Following a series of Hyundai Motor's Kona electric vehicle (EV) battery fires, sales of EVs and plug-in hybrid electric vehicle (PHEVs) from GM of the U.S. and BMW of Germany have been suspended due to fire risks. Secondary batteries produced by Korean companies are blamed for the fires in these cases.
The U.S. National Highway Traffic Safety Administration (NHTSA) is conducting a preliminary investigation into fires that involved GM's electric vehicle Chevrolet Volt EV, according to a Reuters report on Oct. 14. The investigation targets 77,842 units of the Chevrolet Volt EV produced from 2017 to 2020. In the three cases reported to the NHTSA, fires began on the rear seats and spread to the entire interior of the cars.
The NHTSA did not point the finger to the cars’ batteries as the cause of the fires but explained that the fires originated from the battery areas, suggesting that the fires had something to do with the batteries. All batteries for the Chevrolet Volt EV are supplied by LG Chem. The company manufactures the batteries at its Ochang plant in North Chungcheong Province in Korea and its Michigan plant in the United States.
BMW has also suspended PHEV sales and recalled 26,700 units due to fire risks.
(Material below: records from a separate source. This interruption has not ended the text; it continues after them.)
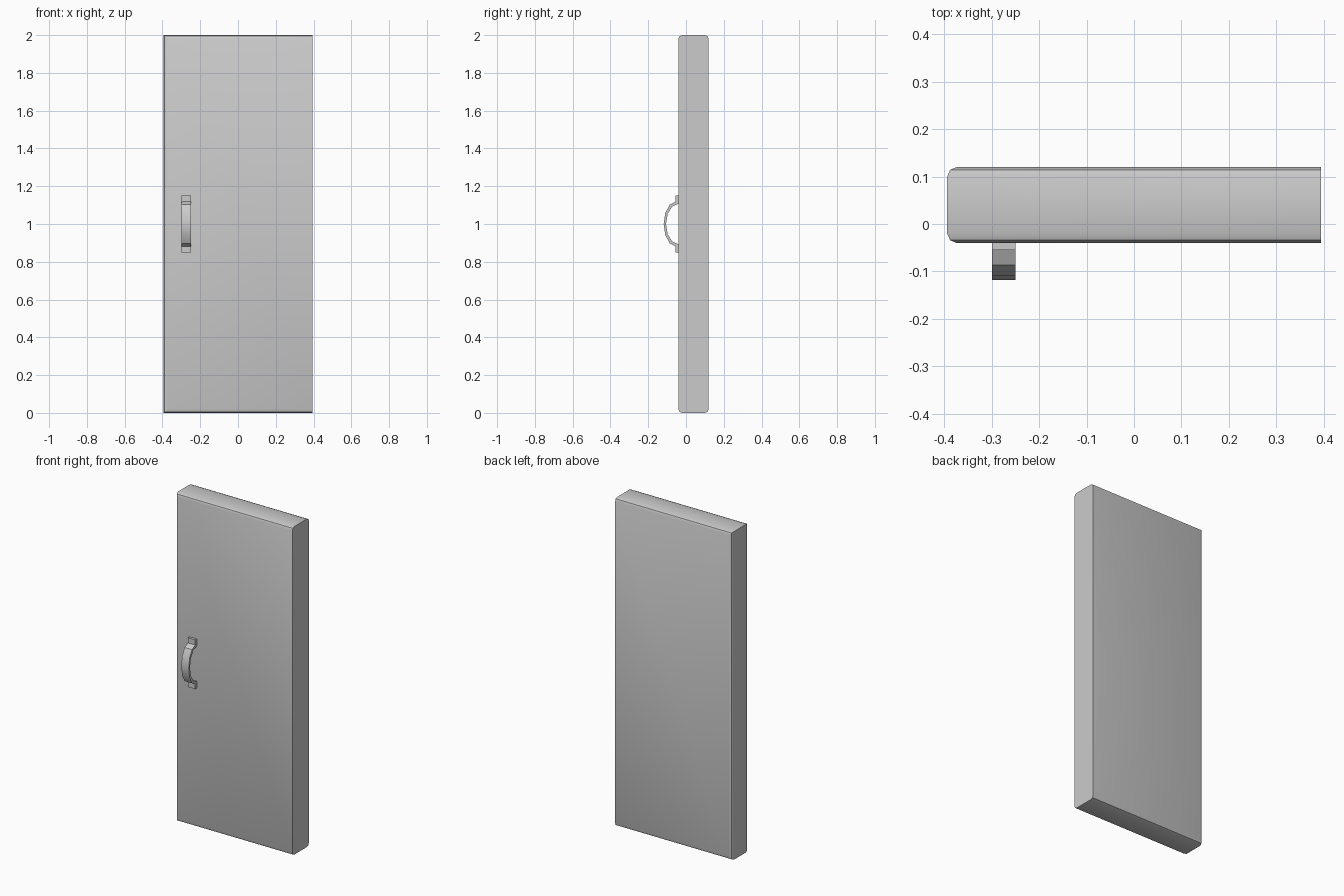
import bpy, bmesh
from math import sin, cos, radians

cube = bpy.data.objects.get("Cube")
if cube:
    bpy.data.objects.remove(cube)

# One grey material for the whole model
grey = bpy.data.materials.new("light_grey")
grey.use_nodes = True
colour = (0.6, 0.6, 0.6, 1)
grey.diffuse_color = colour
grey.node_tree.nodes["Principled BSDF"].inputs["Base Color"].default_value = colour

WIDTH, HEIGHT, FRONT, BACK = 0.788, 2.0, -0.04, 0.12


def finish(name, bm):
    """Turn a bmesh into a smooth shaded object with sharp edges kept."""
    bmesh.ops.recalc_face_normals(bm, faces=bm.faces)
    mesh = bpy.data.meshes.new(name)
    bm.to_mesh(mesh)
    bm.free()
    mesh.materials.append(grey)
    obj = bpy.data.objects.new(name, mesh)
    bpy.context.collection.objects.link(obj)
    bpy.ops.object.select_all(action='DESELECT')
    obj.select_set(True)
    bpy.context.view_layer.objects.active = obj
    bpy.ops.object.shade_smooth_by_angle(angle=radians(30))
    return obj


# Door panel: long top and bottom edges and the opening side are rounded
bm = bmesh.new()
bmesh.ops.create_cube(bm, size=1)
for v in bm.verts:
    v.co.x *= WIDTH
    v.co.y = v.co.y * (BACK - FRONT) + (BACK + FRONT) / 2
    v.co.z = (v.co.z + 0.5) * HEIGHT


def is_rounded(edge):
    a, b = (v.co for v in edge.verts)
    along_x = abs(a.x - b.x) > 0.1
    upright = abs(a.z - b.z) > 0.1
    return along_x or (upright and a.x < 0)


bmesh.ops.bevel(bm, geom=[e for e in bm.edges if is_rounded(e)],
                offset=0.02, segments=2, profile=0.5, affect='EDGES')
finish("door_panel", bm)

# Pull handle: side profile of a bow with two mounting tabs, extruded in x
MID, TAB = 1.0, FRONT - 0.015


def arc(y, depth, half_height, angles):
    return [(y - depth * cos(radians(a)), MID + half_height * sin(radians(a)))
            for a in angles]


outer = arc(TAB, 0.063, 0.118, range(-90, 91, 30))
inner = arc(FRONT, 0.066, 0.107, range(90, -91, -30))
profile = ([(FRONT, MID - 0.15), (TAB, MID - 0.15)] + outer
           + [(TAB, MID + 0.15), (FRONT, MID + 0.15)] + inner)
bm = bmesh.new()
face = bm.faces.new([bm.verts.new((-0.30, y, z)) for y, z in profile])
side = bmesh.ops.extrude_face_region(bm, geom=[face])
bmesh.ops.translate(bm, vec=(0.05, 0, 0),
                    verts=[g for g in side["geom"] if isinstance(g, bmesh.types.BMVert)])
finish("pull_handle", bm)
BMW said it advised customers not to charge batteries of their BMW cars for the time being because there is a risk of fire when charging them. The vehicles include SUV models — the X, 3, 5 and 7 Series and the Mini Countryman. BMW recalled about 1,800 units in Germany alone, and has decided not to sell 3,500 units it already produced.
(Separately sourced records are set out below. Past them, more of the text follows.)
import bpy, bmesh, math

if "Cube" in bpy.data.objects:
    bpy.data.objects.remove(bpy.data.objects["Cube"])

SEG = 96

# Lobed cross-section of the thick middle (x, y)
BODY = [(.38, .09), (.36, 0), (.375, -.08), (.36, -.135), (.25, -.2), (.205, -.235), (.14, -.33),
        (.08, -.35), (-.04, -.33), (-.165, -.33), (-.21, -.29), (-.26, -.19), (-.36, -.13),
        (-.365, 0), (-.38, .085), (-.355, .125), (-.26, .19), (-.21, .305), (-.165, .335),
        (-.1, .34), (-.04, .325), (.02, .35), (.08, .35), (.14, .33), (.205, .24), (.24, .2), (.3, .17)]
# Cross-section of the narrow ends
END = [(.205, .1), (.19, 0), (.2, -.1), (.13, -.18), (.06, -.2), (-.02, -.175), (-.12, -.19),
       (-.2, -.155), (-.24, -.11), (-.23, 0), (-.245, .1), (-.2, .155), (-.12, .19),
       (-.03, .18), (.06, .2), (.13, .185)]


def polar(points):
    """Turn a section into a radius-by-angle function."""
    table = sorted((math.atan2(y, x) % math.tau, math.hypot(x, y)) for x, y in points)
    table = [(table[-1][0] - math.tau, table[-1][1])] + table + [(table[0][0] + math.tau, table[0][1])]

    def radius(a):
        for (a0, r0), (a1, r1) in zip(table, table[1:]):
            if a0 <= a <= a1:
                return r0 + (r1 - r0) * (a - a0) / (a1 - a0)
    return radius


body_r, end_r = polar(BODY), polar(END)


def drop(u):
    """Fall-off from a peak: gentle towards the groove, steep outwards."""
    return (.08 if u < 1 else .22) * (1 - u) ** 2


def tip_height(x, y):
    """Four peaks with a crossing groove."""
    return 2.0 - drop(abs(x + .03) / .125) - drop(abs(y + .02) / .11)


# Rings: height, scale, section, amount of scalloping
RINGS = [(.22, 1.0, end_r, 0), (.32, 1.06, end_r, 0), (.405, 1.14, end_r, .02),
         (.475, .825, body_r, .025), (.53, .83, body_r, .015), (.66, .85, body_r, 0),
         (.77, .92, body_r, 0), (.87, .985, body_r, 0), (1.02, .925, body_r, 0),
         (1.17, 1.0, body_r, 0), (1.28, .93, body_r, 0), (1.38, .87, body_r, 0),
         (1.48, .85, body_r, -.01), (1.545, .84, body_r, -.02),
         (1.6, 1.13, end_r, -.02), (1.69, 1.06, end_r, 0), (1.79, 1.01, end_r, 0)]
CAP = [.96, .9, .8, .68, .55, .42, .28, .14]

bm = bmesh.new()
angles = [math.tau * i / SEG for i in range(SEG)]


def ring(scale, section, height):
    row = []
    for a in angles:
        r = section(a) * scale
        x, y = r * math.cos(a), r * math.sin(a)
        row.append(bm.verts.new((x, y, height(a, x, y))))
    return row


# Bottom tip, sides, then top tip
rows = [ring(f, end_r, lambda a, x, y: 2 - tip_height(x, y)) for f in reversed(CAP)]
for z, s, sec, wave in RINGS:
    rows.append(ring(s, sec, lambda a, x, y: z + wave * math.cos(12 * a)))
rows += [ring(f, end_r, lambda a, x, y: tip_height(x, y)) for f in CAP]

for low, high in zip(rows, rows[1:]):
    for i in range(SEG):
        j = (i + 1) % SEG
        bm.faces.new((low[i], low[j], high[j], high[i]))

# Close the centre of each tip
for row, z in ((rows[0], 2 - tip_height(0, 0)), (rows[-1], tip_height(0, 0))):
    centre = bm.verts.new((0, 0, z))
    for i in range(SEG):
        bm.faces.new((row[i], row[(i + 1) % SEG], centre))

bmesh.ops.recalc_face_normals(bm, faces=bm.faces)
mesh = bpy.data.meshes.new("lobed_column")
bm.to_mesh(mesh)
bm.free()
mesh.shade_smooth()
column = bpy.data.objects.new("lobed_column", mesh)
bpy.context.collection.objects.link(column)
BMW's EVs and PHEVs are mainly powered by Samsung SDI's batteries. Although China's CATL was added to its suppliers last year, Samsung SDI had exclusively supplied batteries to the German carmaker before it.
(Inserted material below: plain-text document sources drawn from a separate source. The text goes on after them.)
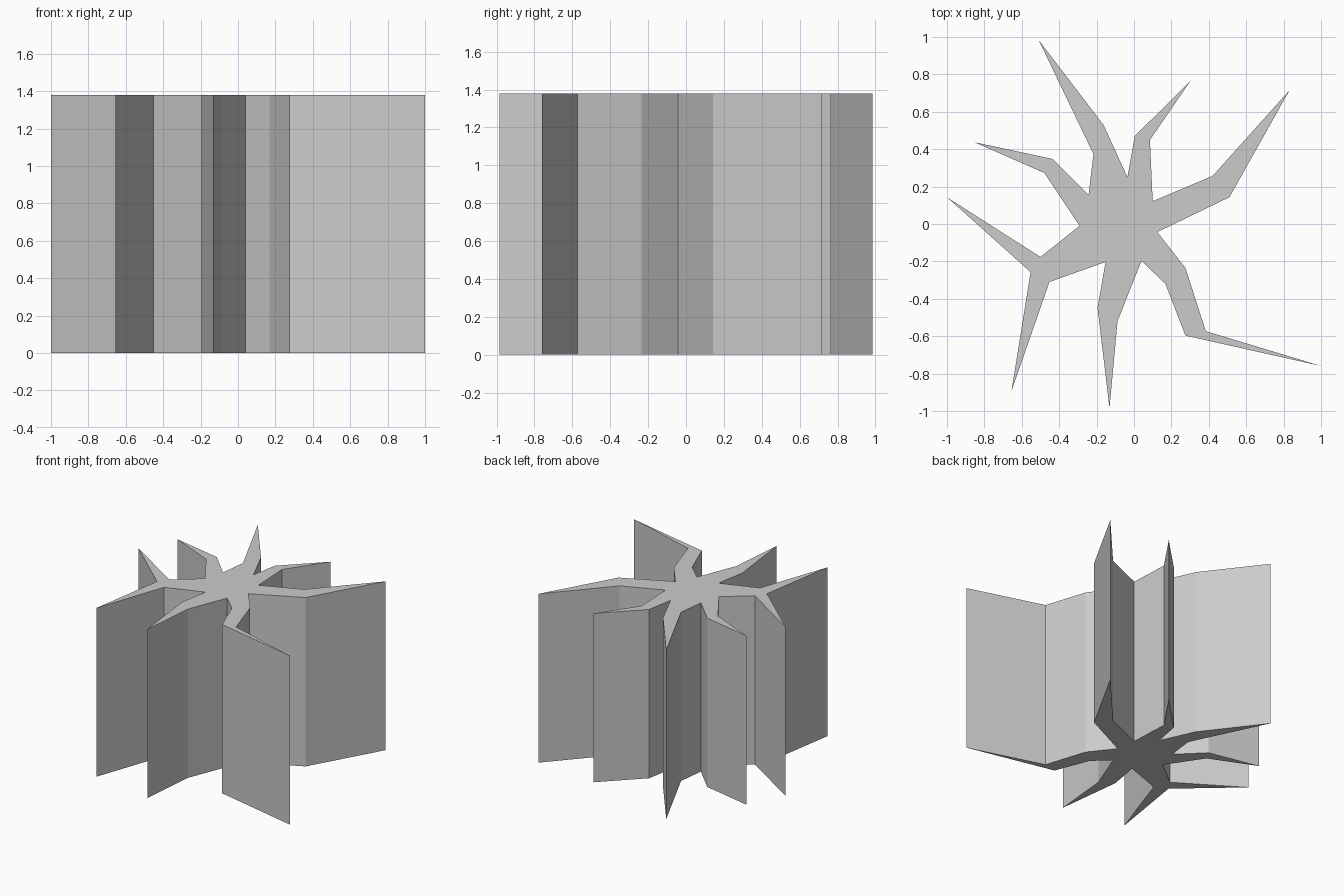
import bpy, bmesh
from mathutils import Vector

if "Cube" in bpy.data.objects:
    bpy.data.objects.remove(bpy.data.objects["Cube"])

HEIGHT = 1.38

# Splatter outline seen from above, counter-clockwise
OUTLINE = [
    (0.125, -0.043), (0.51, 0.143), (0.832, 0.716), (0.42, 0.257),      # right arm
    (0.10, 0.122), (0.085, 0.449), (0.302, 0.765), (0.004, 0.47),       # upper right arm
    (-0.035, 0.25), (-0.163, 0.53), (-0.51, 0.984), (-0.217, 0.374),    # top arm
    (-0.243, 0.155), (-0.436, 0.348), (-0.853, 0.437), (-0.48, 0.273),  # upper left arm
    (-0.291, -0.01), (-0.50, -0.176), (-1.0, 0.143), (-0.553, -0.257),  # left fork
    (-0.655, -0.893), (-0.452, -0.31),                                 # lower fork
    (-0.152, -0.203), (-0.195, -0.449), (-0.131, -0.984), (-0.088, -0.519),  # bottom arm
    (0.04, -0.198), (0.168, -0.32), (0.275, -0.597), (1.0, -0.759),     # bent arm
    (0.384, -0.573), (0.275, -0.235),
]

# Extrude the outline upward into a solid prism
bm = bmesh.new()
base = bm.faces.new([bm.verts.new((x, y, 0)) for x, y in OUTLINE])
top = bmesh.ops.extrude_face_region(bm, geom=[base], use_keep_orig=True)["geom"]
bmesh.ops.translate(bm, vec=Vector((0, 0, HEIGHT)),
                    verts=[v for v in top if isinstance(v, bmesh.types.BMVert)])
bmesh.ops.recalc_face_normals(bm, faces=bm.faces)
bmesh.ops.triangulate(bm, faces=[f for f in bm.faces if len(f.verts) > 4])

mesh = bpy.data.meshes.new("splayed_star_prism")
bm.to_mesh(mesh)
bm.free()
bpy.context.collection.objects.link(bpy.data.objects.new("splayed_star_prism", mesh))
Prepared by the team of foreign office CzechTrade and CzechInvest Seoul